■ **Problem statement**
Nothing but the lines from the start of the data through the line with "m.use_nodes = True" should appear in the answer, each retyped exactly, and pictures should not.

Stored data:
● ● ● ● ●

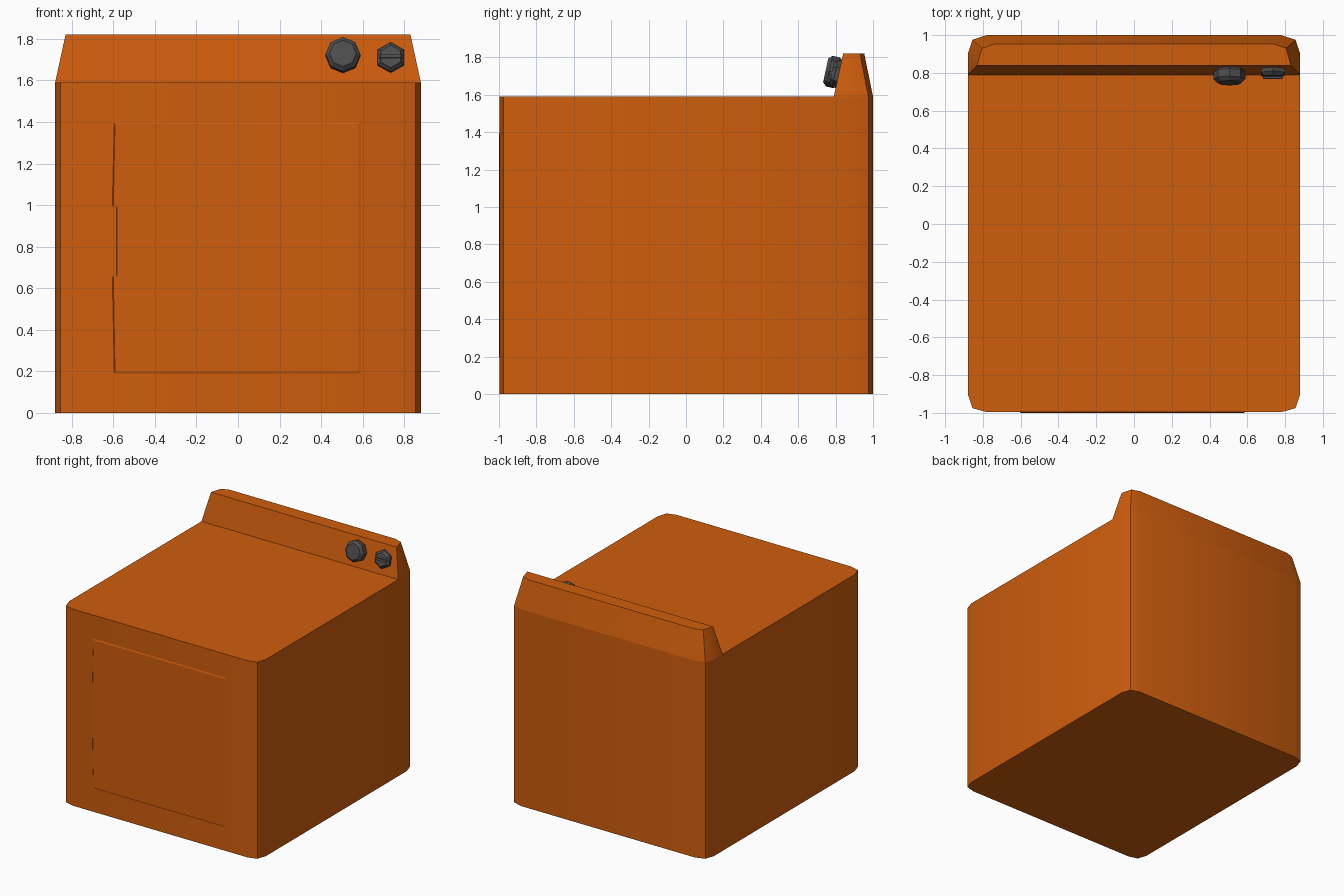
import bpy, bmesh, math
from mathutils import Matrix, Vector

if "Cube" in bpy.data.objects:
    bpy.data.objects.remove(bpy.data.objects["Cube"])


def material(name, rgb):
    m = bpy.data.materials.new(name)
    m.diffuse_color = (*rgb, 1)
    m.use_nodes = True
    m.node_tree.nodes["Principled BSDF"].inputs["Base Color"].default_value = m.diffuse_color
    return m


ORANGE = material("orange enamel", (0.62, 0.11, 0.004))
GREY = material("dark grey plastic", (0.075, 0.075, 0.075))


def loft(name, rings, mat, cap_start=True, matrix=None):
    """Skin a list of equal-length point rings and cap the ends."""
    bm = bmesh.new()
    vs = [[bm.verts.new(p) for p in ring] for ring in rings]
    n = len(vs[0])
    for a, b in zip(vs, vs[1:]):
        for i in range(n):
            j = (i + 1) % n
            bm.faces.new((a[i], a[j], b[j], b[i]))
    bm.faces.new(vs[-1])
    if cap_start:
        bm.faces.new(vs[0][::-1])
    bmesh.ops.recalc_face_normals(bm, faces=bm.faces)
    me = bpy.data.meshes.new(name)
    bm.to_mesh(me)
    bm.free()
    me.materials.append(mat)
    ob = bpy.data.objects.new(name, me)
    if matrix:
        ob.matrix_world = matrix
    bpy.context.collection.objects.link(ob)
    return ob


def mirror_x(half):
    """Right half outline, front to back, closed by its mirror image."""
    return half + [(-x, y) for x, y in reversed(half)]


def at_z(outline, z):
    return [(x, y, z) for x, y in outline]


# Cabinet with chamfered corners
FRONT = -0.996
back_corner = [(0.88, 0.90), (0.855, 0.975), (0.78, 1.0)]
front_corner = [(0.78, FRONT), (0.855, -0.975), (0.88, -0.90)]
footprint = mirror_x(front_corner + back_corner)
body = loft("cabinet", [at_z(footprint, 0), at_z(footprint, 1.59)], ORANGE)

# Tapered control panel along the back
low = mirror_x([(0.88, 0.79)] + back_corner)
high = mirror_x([(0.83, 0.84), (0.828, 0.85), (0.805, 0.93), (0.74, 0.953)])
panel = loft("control_panel", [at_z(low, 1.59), at_z(high, 1.82)], ORANGE, cap_start=False)

# Slightly raised door with a finger notch on its left edge
E = 0.01
door_base = [(0.59, 0.19), (0.59, 1.40), (-0.595, 1.40), (-0.605, 1.0),
             (-0.585, 1.0), (-0.585, 0.65), (-0.605, 0.65), (-0.595, 0.19)]
door_face = [(0.59 - E, 0.19 + E), (0.59 - E, 1.40 - E), (-0.592, 1.40 - E), (-0.600, 0.992),
             (-0.582, 0.992), (-0.582, 0.658), (-0.600, 0.658), (-0.592, 0.19 + E)]
door = loft("door", [[(x, y, z) for x, z in ring]
                     for ring, y in ((door_base, FRONT), (door_face, -1.0))], ORANGE, cap_start=False)


# Knobs, standing on the sloped panel face
def panel_matrix(x, z):
    y = 0.79 + (z - 1.59) * 0.05 / 0.23
    tilt = math.pi / 2 - math.atan2(0.05, 0.23)
    return Matrix.Translation((x, y, z)) @ Matrix.Rotation(tilt, 4, 'X')


def knob(name, x, z, sides, profile):
    rings = [[(r * math.sin(2 * math.pi * i / sides), r * math.cos(2 * math.pi * i / sides), h)
              for i in range(sides)] for r, h in profile]
    return loft(name, rings, GREY, matrix=panel_matrix(x, z))


knob("timer_knob", 0.505, 1.715, 8, [(0.07, -0.005), (0.084, 0.012), (0.084, 0.052), (0.064, 0.072)])
knob("selector_knob", 0.735, 1.708, 6, [(0.073, -0.005), (0.073, 0.02), (0.055, 0.038)])

# Grip bar across the small knob
bar = [(0.062, -0.012), (0.062, 0.012), (-0.062, 0.012), (-0.062, -0.012)]
tip = [(x * 0.8, y * 0.7) for x, y in bar]
loft("selector_grip", [at_z(bar, 0.015), at_z(tip, 0.048)], GREY, matrix=panel_matrix(0.735, 1.708))

# Smooth the shallow cabinet corners, keep hard edges
for ob in bpy.context.scene.objects:
    ob.select_set(ob in (body, panel))
bpy.context.view_layer.objects.active = body
bpy.ops.object.shade_smooth_by_angle(angle=math.radians(30))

● ● ● ● ●

■ **Output**
import bpy, bmesh, math
from mathutils import Matrix, Vector

if "Cube" in bpy.data.objects:
    bpy.data.objects.remove(bpy.data.objects["Cube"])


def material(name, rgb):
    m = bpy.data.materials.new(name)
    m.diffuse_color = (*rgb, 1)
    m.use_nodes = True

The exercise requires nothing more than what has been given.